What do I want from life? This is such a tough question to answer. I’m so used to thinking I must follow the set path laid out for me by society: school, university, career, marriage, babies. Anything less would be a failure right?

But Bipolar has made me reframe my perspective. It prevented me from progressing further down this pre-determined social path. I had to reassess what I believed success to be.

Does it really matter that I’m not going to be a doctor or teacher? I might never be married or have children. Does this matter? Was this really what I wanted in the first place? I don’t know!!! I don’t know what I want. I’m in the process of finding out.

Self Discovery 

Self Discovery is a term I really like. It makes the whole process sound more subjective and a bit of an adventure. There is room for expansion and exploration.

Self Discovery also requires that we are mindful of our thoughts and feelings towards things. You can’t discover what you like or don’t like unless you pay attention to your own reactions. This may sound simplistic but, believe me, I’ve been studying everybody else’s reactions for so long it can really be a challenge to listen to myself.

(Mindfulness is a well known tool in managing depression and anxiety, so allowing this process of self discovery can only be a positive thing).

Individual Needs

I’m enjoying exploring my innate NEED to write, to learn and to analyse things in a psychological way (sometimes this is a good thing, other times it can lead to rumination on the negative). I have a lot of passion in me- for art, music, causes, people, animals, many things.

Everyone has needs that I never knew existed and are completely different from one person to the next. My partner has a need for physical exertion, for engaging in sports like football and cycling. His method of relaxing is through challenges and using skill, for example he loves playing pool.

I’ve never really viewed these things as NEEDS before, more as indulgence and a luxury. I’m learning they are actually essential to our health as a “whole” being-: physical, mental and at a soul-level.
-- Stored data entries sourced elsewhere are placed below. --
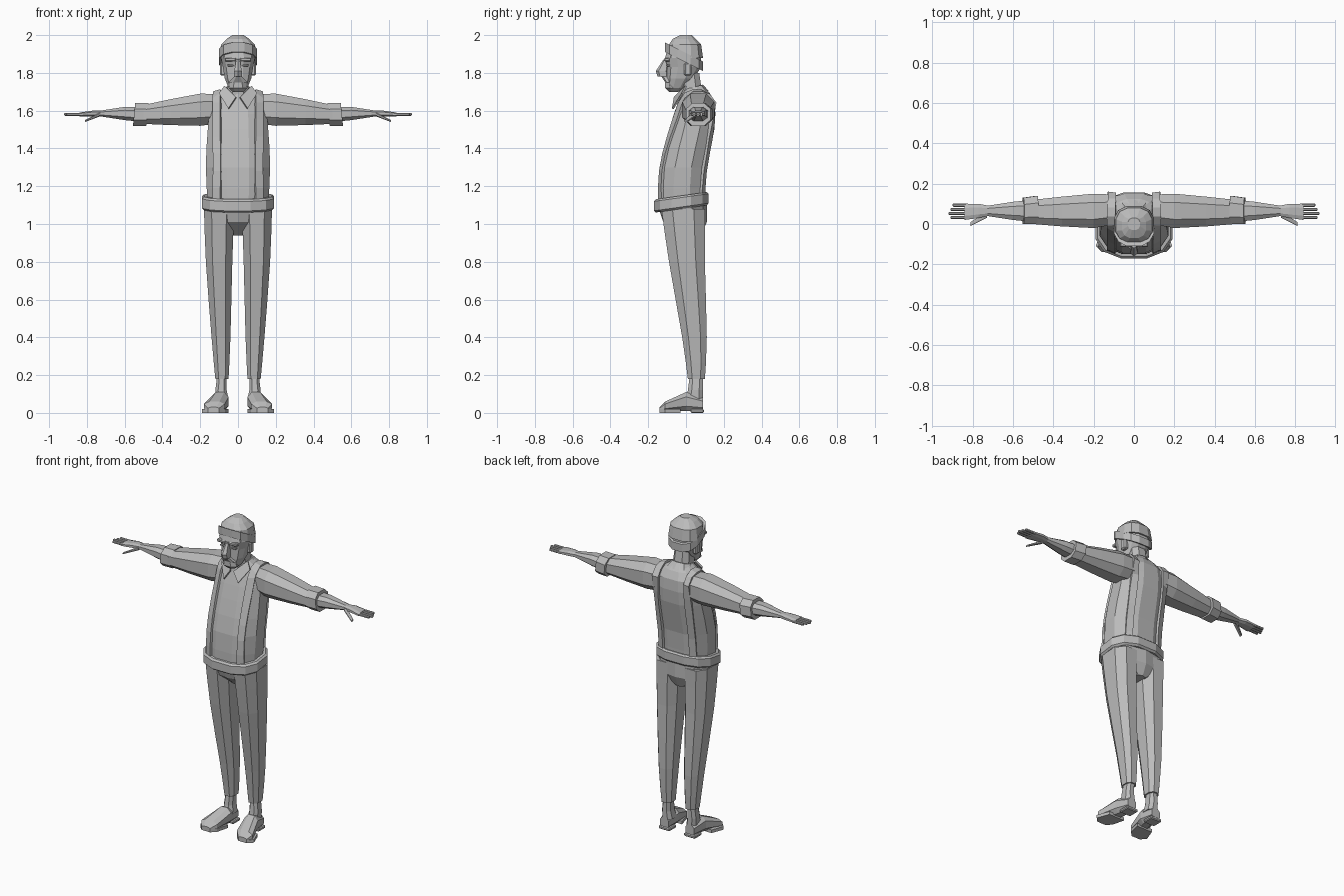
import bpy, bmesh, math
from mathutils import Vector, Matrix
from mathutils.bvhtree import BVHTree

cube = bpy.data.objects.get("Cube")
if cube:
    bpy.data.objects.remove(cube)

colour = (0.5, 0.5, 0.5, 1)
grey = bpy.data.materials.new("clay_grey")
grey.use_nodes = True
grey.diffuse_color = colour
grey.node_tree.nodes["Principled BSDF"].inputs["Base Color"].default_value = colour


def finish(name, bm, mirror=False, thickness=0):
    """Turn a bmesh into a grey object, optionally thickened and mirrored."""
    bmesh.ops.recalc_face_normals(bm, faces=bm.faces)
    mesh = bpy.data.meshes.new(name)
    bm.to_mesh(mesh)
    bm.free()
    mesh.materials.append(grey)
    obj = bpy.data.objects.new(name, mesh)
    bpy.context.collection.objects.link(obj)
    if thickness:
        solid = obj.modifiers.new("Thickness", 'SOLIDIFY')
        solid.thickness = thickness
        solid.offset = 0
    if mirror:
        obj.modifiers.new("Mirror", 'MIRROR').use_mirror_merge = False
    return obj


def smooth_rings(rings, steps):
    """Add in-between rings along a smooth curve through the given ones."""
    result = []
    for i in range(len(rings) - 1):
        before, start = rings[max(i - 1, 0)], rings[i]
        end, after = rings[i + 1], rings[min(i + 2, len(rings) - 1)]
        for step in range(steps):
            t = step / steps
            bend = t * (1 - t) / 2
            result.append([
                s + (e - s) * t + bend * ((1 - t) * (s - p - e + s) + t * (e - s - n + e))
                for p, s, e, n in zip(before, start, end, after)])
    return result + [rings[-1]]


def loft(name, axis, rings, sides=8, power=.8, steps=1, tilt=0, mirror=False):
    """Skin rings of (position, low and high of first side axis, low and high of second)."""
    bm = bmesh.new()
    angles = [math.tau * (i + .5) / sides for i in range(sides)]
    shape = [[math.copysign(abs(f) ** power, f) for f in (math.cos(t), math.sin(t))] for t in angles]
    wide, deep = (max(column) for column in zip(*shape))
    loops = []
    for pos, a_low, a_high, b_low, b_high in smooth_rings(rings, steps):
        loop = []
        for u, v in shape:
            a = (a_low + a_high + u / wide * (a_high - a_low)) / 2
            offset = v / deep * (b_high - b_low) / 2
            b = (b_low + b_high) / 2 + offset
            p = pos + tilt * offset
            loop.append(bm.verts.new({'x': (p, a, b), 'y': (a, p, b), 'z': (a, b, p)}[axis]))
        loops.append(loop)
    for low, high in zip(loops, loops[1:]):
        for i in range(sides):
            bm.faces.new((low[i - 1], low[i], high[i], high[i - 1]))
    bm.faces.new(loops[0])
    bm.faces.new(loops[-1])
    return finish(name, bm, mirror)


def body(name, rings, **options):
    """Upright loft centred on x = 0, from rings of (height, half width, front, back)."""
    return loft(name, 'z', [(z, -w, w, front, back) for z, w, front, back in rings], **options)


def block(name, centre, size, mirror=False):
    """Box with chamfered edges."""
    bm = bmesh.new()
    bmesh.ops.create_cube(bm, size=1, matrix=Matrix.Translation(centre) @ Matrix.Diagonal((*size, 1)))
    bmesh.ops.bevel(bm, geom=bm.edges[:], offset=min(size) / 4, segments=1, affect='EDGES')
    return finish(name, bm, mirror)


# Shirt with sleeves and rolled cuffs
torso = body("shirt_torso", [(1.1, .16, -.15, .1), (1.3, .17, -.14, .11), (1.5, .16, -.09, .15),
                             (1.65, .14, -.04, .15), (1.72, .06, -.01, .1)], sides=12, steps=2)
sleeves = loft("shirt_sleeves", 'x', [(.08, .01, .14, 1.54, 1.68), (.2, -.02, .15, 1.52, 1.69),
                                      (.5, 0, .12, 1.53, 1.63)], steps=2, mirror=True)
loft("rolled_cuffs", 'x', [(.48, 0, .14, 1.52, 1.64), (.55, 0, .13, 1.52, 1.64)],
     tilt=-.1, mirror=True)

# Collar band and pointed flaps
body("collar_band", [(1.68, .09, -.04, .12), (1.72, .06, -.03, .09)], sides=10, tilt=.3)
bm = bmesh.new()
flap = [(.07, 0, 1.73), (.01, -.06, 1.67), (.05, -.07, 1.61), (.1, -.02, 1.69)]
bm.faces.new([bm.verts.new(point) for point in flap])
finish("collar_flaps", bm, mirror=True, thickness=.01)

# Suspenders, draped over the shirt by casting rays inward
verts, polys = [], []
for part in (torso, sleeves):
    base = len(verts)
    verts += [v.co.copy() for v in part.data.vertices]
    polys += [[base + i for i in p.vertices] for p in part.data.polygons]
tree = BVHTree.FromPolygons(verts, polys)
heights = [1.1 + .09 * i for i in range(7)]
casts = [((0, -1, z), Vector((0, 1, 0))) for z in heights]
casts += [((0, .04 * i, 3), Vector((0, 0, -1))) for i in range(4)]
casts += [((0, 1, z), Vector((0, -1, 0))) for z in reversed(heights)]
bm = bmesh.new()
rows = []
for start, direction in casts:
    hits = [tree.ray_cast(Vector(start) + Vector((x, 0, 0)), direction)[0] for x in (.09, .13)]
    rows.append([bm.verts.new(hit - direction * .004) for hit in hits])
for low, high in zip(rows, rows[1:]):
    bm.faces.new((*low, *reversed(high)))
finish("suspenders", bm, mirror=True, thickness=.02)

# Trousers
body("waistband", [(1.08, .18, -.16, .11), (1.09, .19, -.17, .12), (1.14, .19, -.17, .12),
                   (1.15, .18, -.16, .11)], sides=12, tilt=.14)
body("trouser_seat", [(.94, .04, -.04, .08), (1.01, .16, -.12, .11), (1.1, .18, -.15, .11)], sides=10)
loft("trouser_legs", 'z', [(.18, .05, .12, .01, .1), (.4, .04, .14, -.02, .11),
                           (.8, .03, .17, -.09, .1), (1.08, .02, .18, -.13, .1)],
     steps=2, mirror=True)

# Ankles and shoes, with the toes turned out
loft("ankles", 'z', [(.07, .05, .12, 0, .09), (.12, .06, .12, .01, .09), (.2, .06, .11, .02, .09)],
     mirror=True)
loft("shoe_uppers", 'y', [(-.14, .1, .16, .01, .03), (-.11, .07, .18, .01, .06),
                          (0, .05, .14, .01, .11), (.09, .06, .12, .01, .08)], mirror=True)
loft("shoe_soles", 'y', [(-.14, .1, .16, 0, .02), (-.11, .07, .19, 0, .02), (-.03, .05, .16, 0, .02)],
     sides=4, mirror=True)
block("shoe_heels", (.09, .06, .01), (.08, .07, .02), mirror=True)

# Forearms and hands
loft("forearms", 'x', [(.5, .01, .12, 1.54, 1.62), (.6, .02, .11, 1.55, 1.62),
                       (.73, .04, .09, 1.57, 1.6)], mirror=True)
loft("palms", 'x', [(.72, .04, .09, 1.57, 1.6), (.77, .03, .1, 1.57, 1.6), (.84, .02, .1, 1.57, 1.59)],
     mirror=True)
loft("thumbs", 'x', [(.73, .03, .06, 1.57, 1.59), (.81, -.01, .01, 1.54, 1.55)], mirror=True)
for i, finger in enumerate(["index", "middle", "ring", "little"]):
    length = .1 - .01 * abs(i - 1)
    block(finger + "_fingers", (.82 + length / 2, .033 + .02 * i, 1.58), (length, .015, .015), mirror=True)

# Neck and head
body("neck", [(1.66, .06, -.03, .09), (1.8, .05, -.04, .07)])
body("head", [(1.7, .03, -.08, -.04), (1.72, .05, -.1, 0), (1.77, .07, -.1, .04),
              (1.83, .08, -.1, .08), (1.88, .09, -.11, .08), (1.92, .08, -.1, .08)], sides=12)

# Facial features
body("beard", [(1.7, .03, -.09, -.04), (1.72, .05, -.11, -.01), (1.76, .04, -.11, -.03)])
body("moustache", [(1.75, .05, -.11, -.08), (1.78, .02, -.13, -.09)])
body("nose", [(1.78, .02, -.15, -.09), (1.81, .02, -.16, -.09), (1.87, .01, -.12, -.09)], sides=6)
block("brows", (.04, -.1, 1.87), (.06, .03, .02), mirror=True)
block("eyes", (.04, -.09, 1.84), (.03, .03, .01), mirror=True)
block("ears", (.08, .01, 1.82), (.03, .04, .07), mirror=True)

# Knitted cap with a turned-up band
body("cap_band", [(1.86, .1, -.11, .09), (1.91, .1, -.11, .09)], sides=12, tilt=-.5)
body("cap_crown", [(1.88, .1, -.1, .09), (1.95, .09, -.09, .08), (1.98, .06, -.07, .05),
                   (2, .03, -.03, .03)], sides=12)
All these facets are important in creating a balance in our lives.

I’m learning that I have many sides to myself that all need equal attention: there’s Rachel the artist, Rachel the writer, Rachel the philosopher, Rachel the musician, Rachel the student, Rachel the child who needs to play, laugh and have fun, Rachel the explorer who needs to be out there trying new things and going to new places.

Managing These Needs

These are all needs that I never really knew I had in me. They all need attention which sometimes feels completely overwhelming.

I think organisation might be the key here, which, when you’re a creative person, feels a bit boring and sensible as there is also that yearning for spontaneous creative flow. But I’m learning that you need to put in the structure, discipline and work before you even get to the creative flow. I have to put in the time playing scales on the piano to allow my fingers to work with skill and efficiency when playing the more desirable pieces of music.

Motivation Through Inspiration

I also need to devote time to inspiration. This comes to me when I’m watching ballet, listening to music or out in nature. I always used to view spending time on these things as selfish. But I now know I NEED them!!

Whilst watching the Olympic Gymnasts I was inspired by their beauty, grace and power, but also by their total commitment and dedication to gruelling training, and hours and hours of hard graft in the gym. It is this discipline and mental strength in overcoming self-doubt and discomfort that I find so admirable. It is lacking from my character and something I would like to develop. They are great role models for me and provide motivation.

I’m learning that I do have control of my life- I don’t just have to let it happen to me. I can take it by the reins and steer it in the direction I want it to go, no matter whether other people approve of this direction or not.

Resources

How to Stop Worrying What Other People Think

Social Phobia

Bipolar: The Identity Thief

Who Am I? Borderline Personality Disorder and Identity Problems

How You See Yourself is What Matters (blog post in relation to the writer’s eating disorder and Complex-PTSD)

Photo Credits: Girl & Apple by Imagery Majestic; Cartwheel by Imagery Majestic via freedigitalphotos.net.